he best way to describe this is to use an example. For several years, the bank has compiled its own averages based on approximately 130 farm operations the bank finances. Over the past several years, especially since 2012, we have seen on average that working capital levels have trended down, again on average. This is directly correlated, of course, to the general downtrend in prices while costs stayed relatively static during those years. For some operations, that decline in working capital has left them relatively unscathed, speaking from the standpoint of having to change line of credit limits or not having to refinance carryover debt from one year to the next. In some cases, refinancing either due to carryover debt or to simply term out capital purchases from the past year or two became necessary sooner than anticipated. Either way, and just like various vehicles on a parking lot having various levels of fuel in the tank, action must be taken at a certain time for some, and either sooner or later for others to keep the vehicle running. Sometimes it could happen that strong working capital, part of which is used in a certain year to jump at an opportunity results a few years down the road of a faster or sooner occurring “burn rate” that Dr. Kohl talks about. However, depleting that reserve is a potential tradeoff too.
Some might ask, “I have this working capital sitting here, what good is it actually doing in terms of return to the operation versus investing it elsewhere in the operation?” There are two answers to that question. The first has to do with basically what has been discussed so far, which is having the liquidity to be proactive, or if necessary, be reactive (preferably in that order). In other words, you can’t always put a dollar value on having flexibility.
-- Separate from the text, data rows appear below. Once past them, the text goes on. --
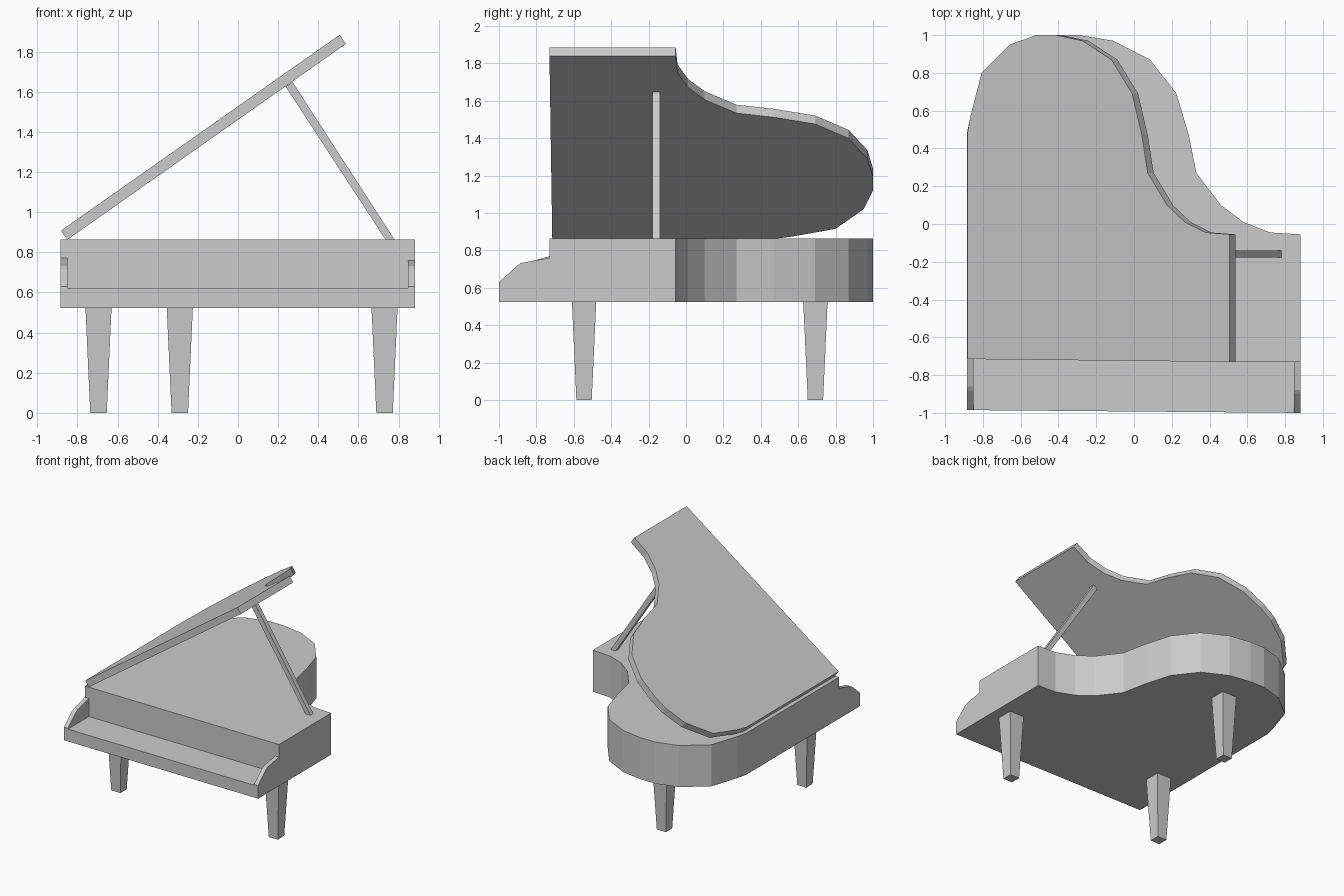
import bpy, bmesh, math
from mathutils import Vector

if "Cube" in bpy.data.objects:
    bpy.data.objects.remove(bpy.data.objects["Cube"])


def prism(name, points, direction):
    """Extrude a flat polygon along a direction vector."""
    bm = bmesh.new()
    face = bm.faces.new([bm.verts.new(p) for p in points])
    ext = bmesh.ops.extrude_face_region(bm, geom=[face], use_keep_orig=True)
    verts = [g for g in ext["geom"] if isinstance(g, bmesh.types.BMVert)]
    bmesh.ops.translate(bm, verts=verts, vec=Vector(direction))
    bmesh.ops.recalc_face_normals(bm, faces=bm.faces)
    mesh = bpy.data.meshes.new(name)
    bm.to_mesh(mesh)
    bm.free()
    obj = bpy.data.objects.new(name, mesh)
    bpy.context.collection.objects.link(obj)
    return obj


def leg(name, x, y, top=0.065, bottom=0.041, height=0.525):
    """Square leg tapering toward the floor."""
    bpy.ops.mesh.primitive_cone_add(
        vertices=4, radius1=bottom * math.sqrt(2), radius2=top * math.sqrt(2),
        depth=height, location=(x, y, height / 2), rotation=(0, 0, math.pi / 4))
    bpy.context.object.name = name


# Case: curved outline shared with the lid
LEFT, RIGHT, BASE, TOP = -0.885, 0.882, 0.523, 0.863
outline = [
    (LEFT, -0.715), (RIGHT, -0.73), (RIGHT, -0.055), (0.72, -0.045),
    (0.58, 0.01), (0.46, 0.10), (0.33, 0.27), (0.29, 0.47), (0.225, 0.69),
    (0.085, 0.87), (-0.11, 0.97), (-0.29, 1.0), (-0.42, 1.0), (-0.60, 0.95),
    (-0.79, 0.80), (-0.865, 0.57), (LEFT, 0.48)]
prism("case", [(x, y, BASE) for x, y in outline], (0, 0, TOP - BASE))

# Key bed in front of the case
bed = [(LEFT, -0.985), (RIGHT, -1.0), (RIGHT, -0.73), (LEFT, -0.715)]
prism("key_bed", [(x, y, BASE) for x, y in bed], (0, 0, 0.10))

# Sloped cheeks at both ends of the key bed
right_profile = [(-1.0, 0.623), (-1.0, 0.63), (-0.9, 0.72), (-0.88, 0.733),
                 (-0.73, 0.76), (-0.73, 0.623)]
left_profile = [(-0.985, 0.623), (-0.985, 0.63), (-0.885, 0.718),
                (-0.86, 0.733), (-0.716, 0.772), (-0.716, 0.623)]
prism("right_cheek", [(RIGHT, y, z) for y, z in right_profile], (-0.036, 0, 0))
prism("left_cheek", [(LEFT, y, z) for y, z in left_profile], (0.036, 0, 0))

# Raised lid, hinged along the left edge
lid = prism("lid", [((x - LEFT) * 0.96, y, 0) for x, y in outline],
            (0, 0, 0.055))
lid.location = (-0.85, 0, 0.863)
lid.rotation_euler = (0, -math.radians(35.1), 0)

# Prop stick holding the lid open
stick = [(0.735, 0.863), (0.78, 0.863), (0.272, 1.648), (0.237, 1.626)]
prism("lid_prop", [(x, -0.178, z) for x, z in stick], (0, 0.038, 0))

# Three legs
leg("front_left_leg", -0.695, -0.545)
leg("front_right_leg", 0.73, -0.545)
leg("rear_leg", -0.29, 0.692)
The second answer would be that a person could make the case that having working capital “sitting there” whether it is anything from $1.00 to $1,000,000, in general it means $X less of operating credit borrowed. Therefore, borrowing whatever amount less from year to year means that working capital is essentially creating a return equal to the interest rate on the line of credit because that amount of money is not borrowed. Compare that to, just as one example, purchasing land at current market and cash rent rates, looking at it as an investment. Current rates of return on land might be in a range of 2% to 3.5% in this area recently assuming that same dollar amount or portion thereof of your working capital would be invested in something like that. We’re not implying that investing working capital into land or other assets is a good or bad idea. The main point here is to illustrate that perhaps working capital is not just “sitting there”, but rather is in fact providing some benefit to the operation beyond preparing for that “rainy day.”
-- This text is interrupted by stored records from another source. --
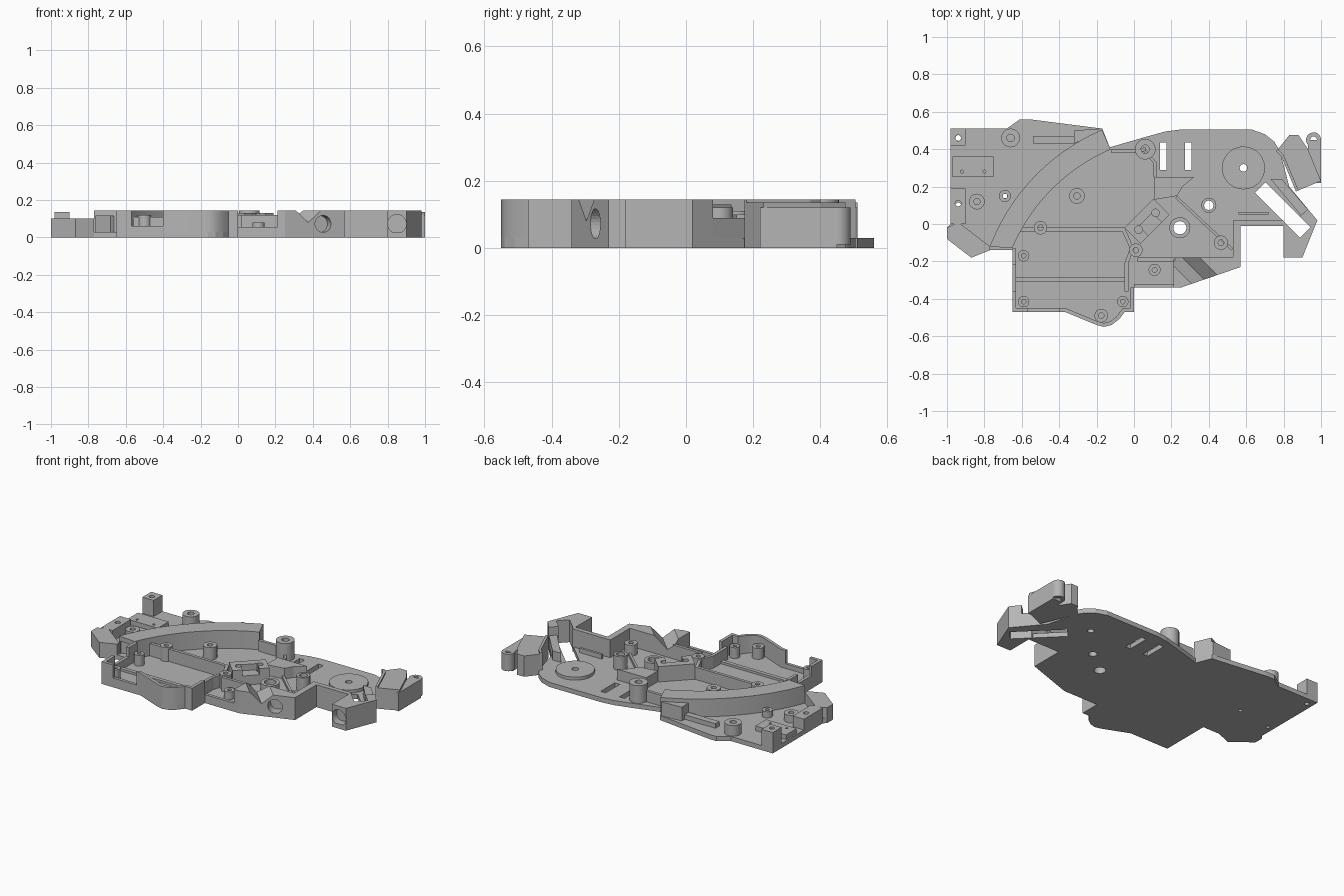
import bpy, bmesh, math
from mathutils import Vector, Matrix

cube = bpy.data.objects.get("Cube")
if cube:
    bpy.data.objects.remove(cube, do_unlink=True)

grey = bpy.data.materials.new("cast_grey")
grey.use_nodes = True
colour = (0.46, 0.46, 0.46, 1)
grey.diffuse_color = colour
grey.node_tree.nodes["Principled BSDF"].inputs["Base Color"].default_value = colour

FLOOR, TOP = 0.03, 0.145


def finish(name, bm, smooth=False):
    bmesh.ops.recalc_face_normals(bm, faces=bm.faces)
    mesh = bpy.data.meshes.new(name)
    bm.to_mesh(mesh)
    bm.free()
    mesh.materials.append(grey)
    obj = bpy.data.objects.new(name, mesh)
    bpy.context.collection.objects.link(obj)
    if smooth:
        bpy.ops.object.select_all(action='DESELECT')
        obj.select_set(True)
        bpy.context.view_layer.objects.active = obj
        bpy.ops.object.shade_smooth_by_angle()
    return obj


def prism(name, points, top=TOP, bottom=0.0, smooth=False):
    bm = bmesh.new()
    face = bm.faces.new([bm.verts.new((p[0], p[1], bottom)) for p in points])
    up = bmesh.ops.extrude_face_region(bm, geom=[face])["geom"]
    bmesh.ops.translate(bm, vec=(0, 0, top - bottom),
                        verts=[v for v in up if isinstance(v, bmesh.types.BMVert)])
    return finish(name, bm, smooth)


def block(name, x0, x1, y0, y1, top=TOP, bottom=0.0):
    return prism(name, [(x0, y0), (x1, y0), (x1, y1), (x0, y1)], top, bottom)


def wall(name, path, top=TOP, thick=0.02, smooth=False):
    """Wall whose thickness lies to the right of the path."""
    path = [Vector(p) for p in path]
    sides = []
    for a, b in zip(path, path[1:]):
        d = (b - a).normalized()
        sides.append(Vector((d.y, -d.x)))
    inner = []
    for i, p in enumerate(path):
        m, n = sides[max(i - 1, 0)], sides[min(i, len(sides) - 1)]
        inner.append(p + (m + n) / (1 + m.dot(n)) * thick)
    return prism(name, path + inner[::-1], top, smooth=smooth)


def boss(name, x, y, r, top, hole):
    """Round post with a bored centre."""
    bm = bmesh.new()
    profile = [(r, 0.01), (r, top), (hole, top), (hole, 0.01)]
    loop = [bm.verts.new((x + a, y, z)) for a, z in profile]
    edges = [bm.edges.new((loop[i], loop[i - 1])) for i in range(4)]
    bmesh.ops.spin(bm, geom=loop + edges, cent=(x, y, 0), axis=(0, 0, 1),
                   angle=math.tau, steps=28, use_duplicate=False)
    bmesh.ops.remove_doubles(bm, verts=bm.verts, dist=0.0001)
    return finish(name, bm, True)


def drill(x, y, z, r, depth, axis=(0, 0, 1)):
    bm = bmesh.new()
    turn = Vector((0, 0, 1)).rotation_difference(Vector(axis)).to_matrix().to_4x4()
    bmesh.ops.create_cone(bm, cap_ends=True, segments=28, radius1=r, radius2=r,
                          depth=depth, matrix=Matrix.Translation((x, y, z)) @ turn)
    return finish("cutter", bm)


def beam(name, centre, size, angle, roll=0.0):
    bm = bmesh.new()
    mat = (Matrix.Translation(centre) @ Matrix.Rotation(math.radians(angle), 4, 'Z')
           @ Matrix.Rotation(math.radians(roll), 4, 'X') @ Matrix.Diagonal((*size, 1)))
    bmesh.ops.create_cube(bm, size=1, matrix=mat)
    return finish(name, bm)


def cut(obj, cutters):
    for c in cutters:
        c.hide_render = True
        mod = obj.modifiers.new("cut", 'BOOLEAN')
        mod.operation, mod.solver, mod.object = 'DIFFERENCE', 'EXACT', c
    bpy.context.view_layer.update()
    graph = bpy.context.evaluated_depsgraph_get()
    mesh = bpy.data.meshes.new_from_object(obj.evaluated_get(graph))
    obj.modifiers.clear()
    obj.data = mesh
    for c in cutters:
        bpy.data.objects.remove(c, do_unlink=True)


def arc(r, start, end, steps=24):
    """Points about the centre of the sweeping guide wall."""
    angles = [math.radians(start + (end - start) * i / steps) for i in range(steps + 1)]
    return [(0.27 + r * math.cos(a), -0.52 + r * math.sin(a)) for a in angles]


# Base plate with slots and through holes
bulge = [(0, -.34), (0, -.47), (-.05, -.47), (-.08, -.51), (-.12, -.54), (-.16, -.55),
         (-.2, -.54), (-.37, -.47), (-.4, -.47)]
outline = [(-.98, .51), (-.68, .51), (-.61, .56), (-.56, .56), (-.17, .51), (-.13, .41),
           (.06, .465), (.17, .495), (.25, .505), (.63, .505), (.7, .48), (.75, .44),
           (.78, .39), (.83, .2), (.98, .02), (.9, -.18), (.8, -.18), (.8, -.01),
           (.57, -.01), (.57, -.23), (.25, -.34)] + bulge + [
           (-.65, -.47), (-.65, -.14), (-.77, -.14), (-.87, -.18), (-1, -.08), (-1, -.02),
           (-.98, 0)]
base = prism("base_plate", outline, FLOOR)


def long_slot():
    return beam("cutter", (.795, .075, .1), (.34, .08, .5), -45)


holes = [drill(x, y, 0, r, .3) for x, y, r in
         [(.245, -.02, .035), (.4, .1, .025), (.585, .3, .02), (-.94, .46, .015),
          (-.94, .1, .015), (-.69, .15, .012)]]
slots = [block("cutter", x, x + .036, .29, .435, .1, -.1) for x in (.138, .272)]
cut(base, holes + slots + [long_slot()])

# Sweeping guide wall with a recess in its front end
guide = prism("curved_guide", arc(1.115, 159, 113.3) + arc(1.0, 113.3, 157), smooth=True)
cut(guide, [beam("cutter", (-.71, -.13, .065), (.09, .08, .1), 20)])
wall("inner_lip", [(-.12, .4), (.01, .4), (.06, .41)], .1)

# Left tray: outer walls, divider and ribs
wall("tray_front_wall", bulge, smooth=True)
wall("tray_low_wall", [(-.4, -.47), (-.57, -.47)], .06)
wall("tray_corner", [(-.57, -.47), (-.65, -.47), (-.65, -.36)])
wall("tray_side_low", [(-.65, -.36), (-.65, -.22)], .085)
wall("tray_side_post", [(-.65, -.22), (-.65, -.13)])
wall("tray_divider", [(-.61, -.02), (-.05, -.02), (0, -.13), (-.03, -.21), (-.03, -.36)], .11)
block("tray_rib", -.63, -.03, -.31, -.285, .045)

# Front compartment and grooved bearing block
block("pocket_front_wall", 0, .22, -.34, -.32, .055)
block("pocket_back_wall", .02, .22, -.2, -.18, .12)
bearing = prism("bearing_block", [(.21, -.18), (.53, -.18), (.53, .02), (.8, .02), (.8, -.01),
                                  (.57, -.01), (.57, -.23), (.25, -.34), (.21, -.34)])
cut(bearing, [beam("cutter", (.33, -.25, .16), (.6, .113, .113), -45, 45),
              drill(.455, -.27, .072, .045, .12, (.325, -.946, 0))])

# Right end block with slot and bore
end = prism("end_block", [(.8, .02), (.8, -.18), (.9, -.18), (.98, .02), (.93, .08), (.83, -.01)])
cut(end, [long_slot(), drill(.85, -.18, .072, .05, .1, (0, 1, 0))])
prism("slot_rail", [(.73, .24), (.79, .24), (.98, .02), (.94, -.01)], .09)

# Right rear bracket with lug
prism("rear_bracket", [(.77, .4), (.83, .475), (.88, .475), (.93, .4), (1, .23), (.88, .18)],
      .135)
block("lug_arm", .93, 1, .22, .45, .12)
boss("lug", .96, .45, .04, .12, .018)
wall("bracket_rib", [(.77, .4), (.8, .37), (.88, .18)], TOP, .015)

# Left platform blocks
prism("left_foot", [(-1, -.02), (-1, -.08), (-.87, -.18), (-.77, -.14), (-.77, -.12),
                    (-.94, .01)], .1)
cut(block("corner_post", -.98, -.9, .42, .51, .135), [drill(-.94, .46, .1, .016, .4)])
cut(block("side_post", -.98, -.9, 0, .19, .1), [drill(-.94, .11, .1, .016, .4)])
cut(block("connector", -.97, -.75, .25, .36, .06),
    [drill(x, .28, .06, .008, .06) for x in (-.92, -.8)])
prism("guide_end_block", [(-.32, .5), (-.32, .43), (-.17, .5), (-.18, .51)], .12)
block("rear_step", -.54, -.3, .43, .47, .06)

# Central mechanism supports
mount = beam("angled_mount", (.07, .015, .07), (.22, .12, .12), 45)
cut(mount, [drill(.07 + s, .015 + s, .13, .02, .1) for s in (-.045, .045)]
    + [beam("cutter", (.09, -.005, .13), (.1, .08, .08), 45)])
prism("pivot_support", [(.11, .25), (.32, .25), (.26, .2), (.23, .15), (.11, .13)], .1)
wall("support_rib", [(.06, .4), (.12, .33), (.12, .25)], .07, .015)
wall("floor_rib", [(.23, .15), (.53, -.13)], .05, .015)
block("small_rib", .56, .72, .05, .065, .06)

# Bored posts and the round turntable seat
posts = [(-.66, .46, .05, .1), (-.84, .12, .042, .08), (-.69, .15, .032, .07),
         (-.59, -.17, .03, .1), (-.59, -.415, .03, .1), (-.06, -.415, .03, .1),
         (-.175, -.49, .036, .1), (-.5, -.02, .036, .12), (.01, -.14, .036, .12),
         (.11, -.245, .032, .08), (.465, -.1, .038, .1), (-.305, .15, .042, .11),
         (.06, .4, .055, TOP)]
for x, y, r, top in posts:
    boss("screw_post", x, y, r, top, r * .4)
boss("axle_post", .245, -.02, .056, .08, .035)
boss("small_axle_post", .4, .1, .04, .12, .025)
boss("turntable_seat", .585, .3, .115, .05, .02)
As you look at your operation this winter and evaluate your working capital position, ask questions such as what can be done to increase that level, how to evaluate various opportunities and the impact that might have, and the list goes on. When you have discussion about this, what might be the best takeaways you hope to discover? Talk to your lender about this, because you’re not alone in evaluating your situation!